Academic journal article Journal of Accountancy

Partnership Withdrawal

Academic journal article Journal of Accountancy

Partnership Withdrawal

Article excerpt

A California appellate court upheld a verdict in favor of the former accounting firm of Weber, Lipshie & Co., which had sought to enforce a partnership restrictive covenant against a departing partner, Paul Christian. When Christian became a partner, he agreed that if he withdrew or was expelled from the partnership he would not, for five years, service any of the firm's accounts. He also agreed that, if he did violate the agreement, he would pay damages to the firm equal to double the firm's charges for those clients for the 12 months immediately preceding its loss (the "liquidated damages" provision of the contract).

After Christian left, certain clients took their business to him. The firm sued Christian for liquidated damages in accordance with the contract and Christian cross-complained for breach of contract. The trial court concluded the liquidated damages provision was an invalid penalty and instructed a jury to determine whether the terms of the restrictive covenant were reasonable, whether Christian had breached the agreement and, if so, what damages flowed from this breach. The jury awarded Weber $447,136.75 -- exactly the adjusted net fees billed to the affected clients during the 12 months preceding Christian's departure. …

Search by... Author
Show... All Results Primary Sources Peer-reviewed

Oops!

An unknown error has occurred.
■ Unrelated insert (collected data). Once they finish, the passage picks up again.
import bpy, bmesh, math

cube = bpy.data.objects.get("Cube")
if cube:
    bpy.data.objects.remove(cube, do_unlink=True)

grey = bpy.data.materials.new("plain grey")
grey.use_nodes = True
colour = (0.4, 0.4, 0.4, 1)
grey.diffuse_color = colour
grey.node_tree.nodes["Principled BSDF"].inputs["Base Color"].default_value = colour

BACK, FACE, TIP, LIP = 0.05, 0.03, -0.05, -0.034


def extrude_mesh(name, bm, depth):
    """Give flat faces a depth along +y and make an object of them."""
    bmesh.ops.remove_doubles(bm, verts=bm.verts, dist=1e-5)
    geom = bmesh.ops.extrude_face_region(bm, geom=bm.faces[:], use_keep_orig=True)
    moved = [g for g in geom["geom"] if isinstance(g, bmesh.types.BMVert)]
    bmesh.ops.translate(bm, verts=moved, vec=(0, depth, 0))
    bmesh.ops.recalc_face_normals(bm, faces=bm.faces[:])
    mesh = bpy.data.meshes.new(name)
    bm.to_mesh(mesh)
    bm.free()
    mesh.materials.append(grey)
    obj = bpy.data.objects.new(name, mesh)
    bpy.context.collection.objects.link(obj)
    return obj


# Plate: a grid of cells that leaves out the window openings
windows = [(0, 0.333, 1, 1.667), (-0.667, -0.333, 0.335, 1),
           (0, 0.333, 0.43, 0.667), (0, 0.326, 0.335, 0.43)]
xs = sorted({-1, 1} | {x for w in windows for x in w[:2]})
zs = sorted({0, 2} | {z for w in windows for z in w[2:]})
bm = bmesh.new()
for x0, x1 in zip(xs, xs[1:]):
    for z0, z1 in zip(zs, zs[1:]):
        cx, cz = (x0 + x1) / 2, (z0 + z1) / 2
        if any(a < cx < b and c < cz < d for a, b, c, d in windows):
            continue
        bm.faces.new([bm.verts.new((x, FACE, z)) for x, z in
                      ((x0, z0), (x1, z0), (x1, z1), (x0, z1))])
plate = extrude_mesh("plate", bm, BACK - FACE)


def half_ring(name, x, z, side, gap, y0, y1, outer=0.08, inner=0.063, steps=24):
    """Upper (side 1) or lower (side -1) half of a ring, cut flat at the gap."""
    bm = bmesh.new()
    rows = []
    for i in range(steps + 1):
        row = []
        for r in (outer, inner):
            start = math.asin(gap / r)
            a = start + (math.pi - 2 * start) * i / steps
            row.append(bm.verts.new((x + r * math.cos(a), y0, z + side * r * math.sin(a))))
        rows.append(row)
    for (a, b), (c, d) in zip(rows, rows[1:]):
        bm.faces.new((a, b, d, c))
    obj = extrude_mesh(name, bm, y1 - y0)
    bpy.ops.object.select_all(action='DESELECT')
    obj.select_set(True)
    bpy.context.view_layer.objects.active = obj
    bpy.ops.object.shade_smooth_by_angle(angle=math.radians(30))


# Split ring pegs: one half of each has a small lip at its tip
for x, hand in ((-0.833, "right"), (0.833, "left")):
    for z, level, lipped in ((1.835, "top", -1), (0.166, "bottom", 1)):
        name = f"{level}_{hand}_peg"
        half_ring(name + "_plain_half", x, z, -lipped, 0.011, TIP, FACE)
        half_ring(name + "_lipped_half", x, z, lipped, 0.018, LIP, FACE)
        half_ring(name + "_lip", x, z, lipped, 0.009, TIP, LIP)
Please click the button below to reload the page. If the problem persists, please try again in a little while.